Under our Code, when an answer contains new matter constituting a defense by way of avoidance, the court may in its discretion, on defendant's application, direct the plaintiff to reply to the new matter. (Code Civ. Proc. § 516.) In this case the bar of the statute is pleaded in two counts. From these it appears that defendant is a foreign corporation, created and existing under the laws of the State of New Jersey; that the cause of action, if any, arose there; that when the cause of action accrued plaintiff was not a resident of the State of New York, and that by the statute of New Jersey the time within which such an action must be brought is fixed at two years.

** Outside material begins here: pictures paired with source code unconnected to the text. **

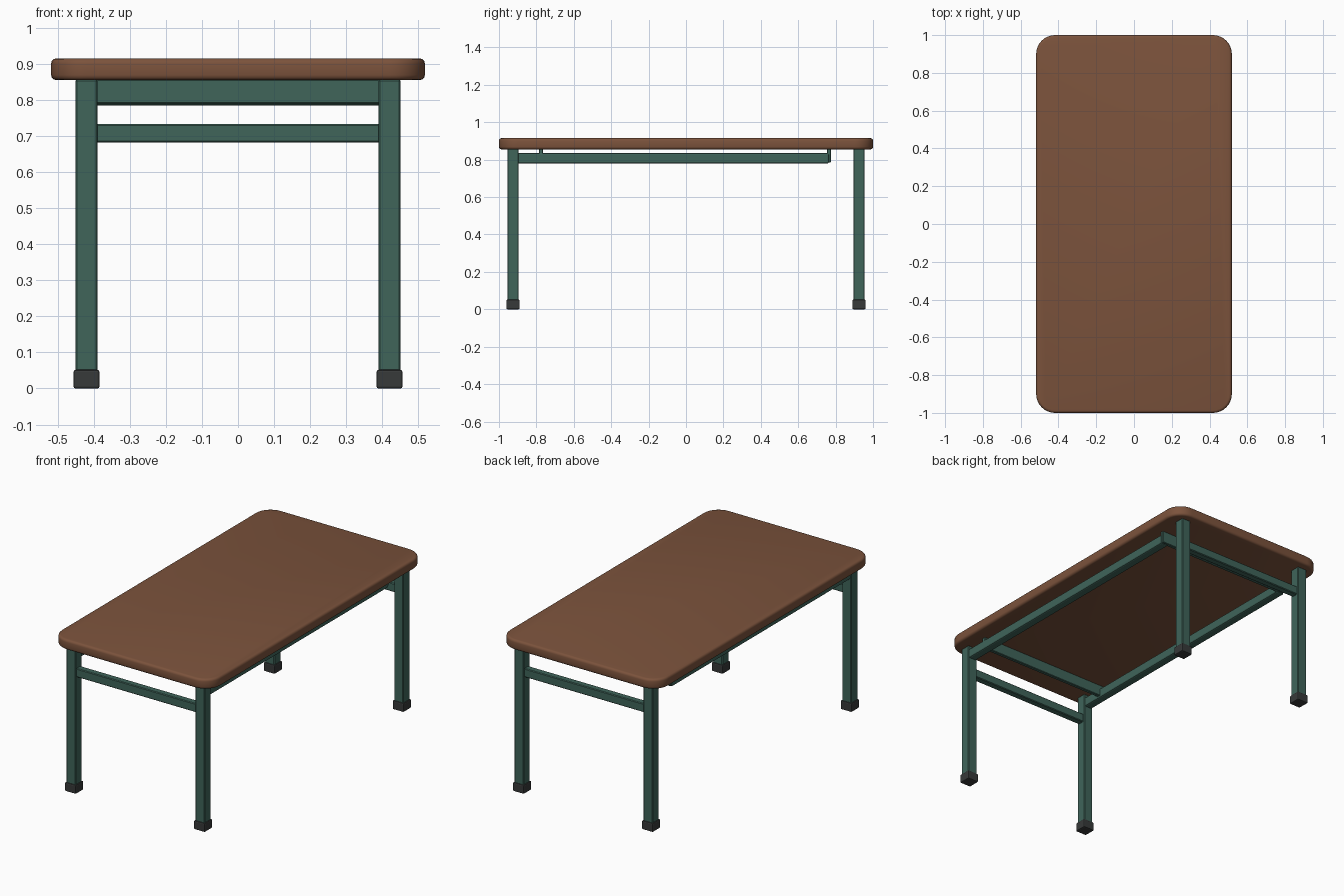
import bpy, bmesh, math

if "Cube" in bpy.data.objects:
    bpy.data.objects.remove(bpy.data.objects["Cube"])

def material(name, rgb):
    m = bpy.data.materials.new(name)
    m.diffuse_color = (*rgb, 1)
    m.use_nodes = True
    m.node_tree.nodes["Principled BSDF"].inputs["Base Color"].default_value = m.diffuse_color
    return m

wood = material("brown wood", (0.20, 0.086, 0.045))
metal = material("green metal", (0.050, 0.128, 0.102))
rubber = material("dark rubber", (0.038, 0.041, 0.041))

def finish(bm, name, mat):
    me = bpy.data.meshes.new(name)
    bm.to_mesh(me)
    bm.free()
    me.materials.append(mat)
    ob = bpy.data.objects.new(name, me)
    bpy.context.collection.objects.link(ob)
    return ob

def box(name, x, y, z, mat, bevel=0.004, segments=1):
    """Bevelled box from (min, max) ranges."""
    bm = bmesh.new()
    bmesh.ops.create_cube(bm, size=1)
    for v in bm.verts:
        for i, (lo, hi) in enumerate((x, y, z)):
            v.co[i] = lo if v.co[i] < 0 else hi
    if bevel:
        bmesh.ops.bevel(bm, geom=bm.edges[:], offset=bevel, segments=segments,
                        profile=0.5, affect='EDGES')
    return finish(bm, name, mat)

# Table top: slab with rounded plan corners, then softened rims
bm = bmesh.new()
bmesh.ops.create_cube(bm, size=1)
for v in bm.verts:
    v.co = (v.co.x * 1.036, v.co.y * 2.0, 0.885 + v.co.z * 0.06)
upright = [e for e in bm.edges if abs(e.verts[0].co.z - e.verts[1].co.z) > 0.01]
bmesh.ops.bevel(bm, geom=upright, offset=0.1, segments=8, profile=0.5, affect='EDGES')
rims = [e for e in bm.edges if abs(e.verts[0].co.z - e.verts[1].co.z) < 0.001]
bmesh.ops.bevel(bm, geom=rims, offset=0.014, segments=3, profile=0.5, affect='EDGES')
top = finish(bm, "table_top", wood)
bpy.context.view_layer.objects.active = top
top.select_set(True)
bpy.ops.object.shade_smooth_by_angle(angle=math.radians(35))

# Legs and rubber feet
for sx, side in ((-1, "left"), (1, "right")):
    for sy, end in ((-1, "front"), (1, "back")):
        cx, cy = sx * 0.42, sy * 0.925
        box(f"{end}_{side}_leg", (cx - 0.03, cx + 0.03), (cy - 0.03, cy + 0.03),
            (0.03, 0.857), metal)
        box(f"{end}_{side}_foot", (cx - 0.036, cx + 0.036), (cy - 0.036, cy + 0.036),
            (0.0, 0.052), rubber, 0.006, 2)
    # Long side rail, hinged at the front leg and ending at the back bracket
    cx = sx * 0.42
    box(f"{side}_side_rail", (cx - 0.025, cx + 0.025), (-0.91, 0.765),
        (0.78, 0.835), metal, 0.008, 2)

# Low rails between the legs at both ends
for sy, end in ((-1, "front"), (1, "back")):
    cy = sy * 0.925
    box(f"{end}_end_rail", (-0.4, 0.4), (cy - 0.02, cy + 0.02), (0.682, 0.733), metal)

# Cross plates under the top, joining the side rails
box("front_cross_plate", (-0.44, 0.44), (-0.787, -0.765), (0.79, 0.857), metal, 0.003)
box("back_cross_plate", (-0.44, 0.44), (0.753, 0.775), (0.785, 0.857), metal, 0.003)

The affidavit upon which the motion to compel a reply is based states that this action was commenced on October 25, 1909. While the exercise of a power resting in discretion must be determined by the circumstances of each case, as a general rule when the new matter set forth in a plea in bar is of such a character that if true it will constitute a complete defense to the action unless in some manner it is avoided, it will simplify the issue and prevent surprise at the trial if a reply is ordered showing the grounds of such avoidance. ( Seaton v. Garrison, 116 App. Div. 301; Mercantile Nat. Bank v. Corn Exchange Bank, 73 Hun, 78; Toplitz v. Garrigues, 71 App. Div. 37.) The period of time fixed by the Statute of Limitations of New Jersey, as well as the former and perhaps the present residence of the plaintiff, may be material issuable facts upon the question of the sufficiency of the plea in bar, and there are various grounds upon which it may be claimed that the operation of the statute was suspended and its effect avoided. Under such circumstances we think that a reply should have been ordered. The decisions are not entirely uniform, but in the majority of cases, under somewhat similar circumstances, a timely motion to compel plaintiff to reply has been granted. ( Hubbell v. Fowler, 1 Abb. Pr. [N.S.] 1; Cavanagh v. Oceanic Steamship Co., 30 N.Y. St. Repr. 532; Williams v. Kilpatrick, 21 Abb. N.C. 61; Schwan v. Mutual Trust Fund Life Association, 9 Civ. Proc. Rep. 82.)

The order appealed from should be reversed, with ten dollars costs and disbursements, and the motion to compel a reply granted, with ten dollars costs.

JENKS, THOMAS, RICH and CARR, JJ., concurred.

Order reversed, with ten dollars costs and disbursements, and motion granted, with ten dollars costs.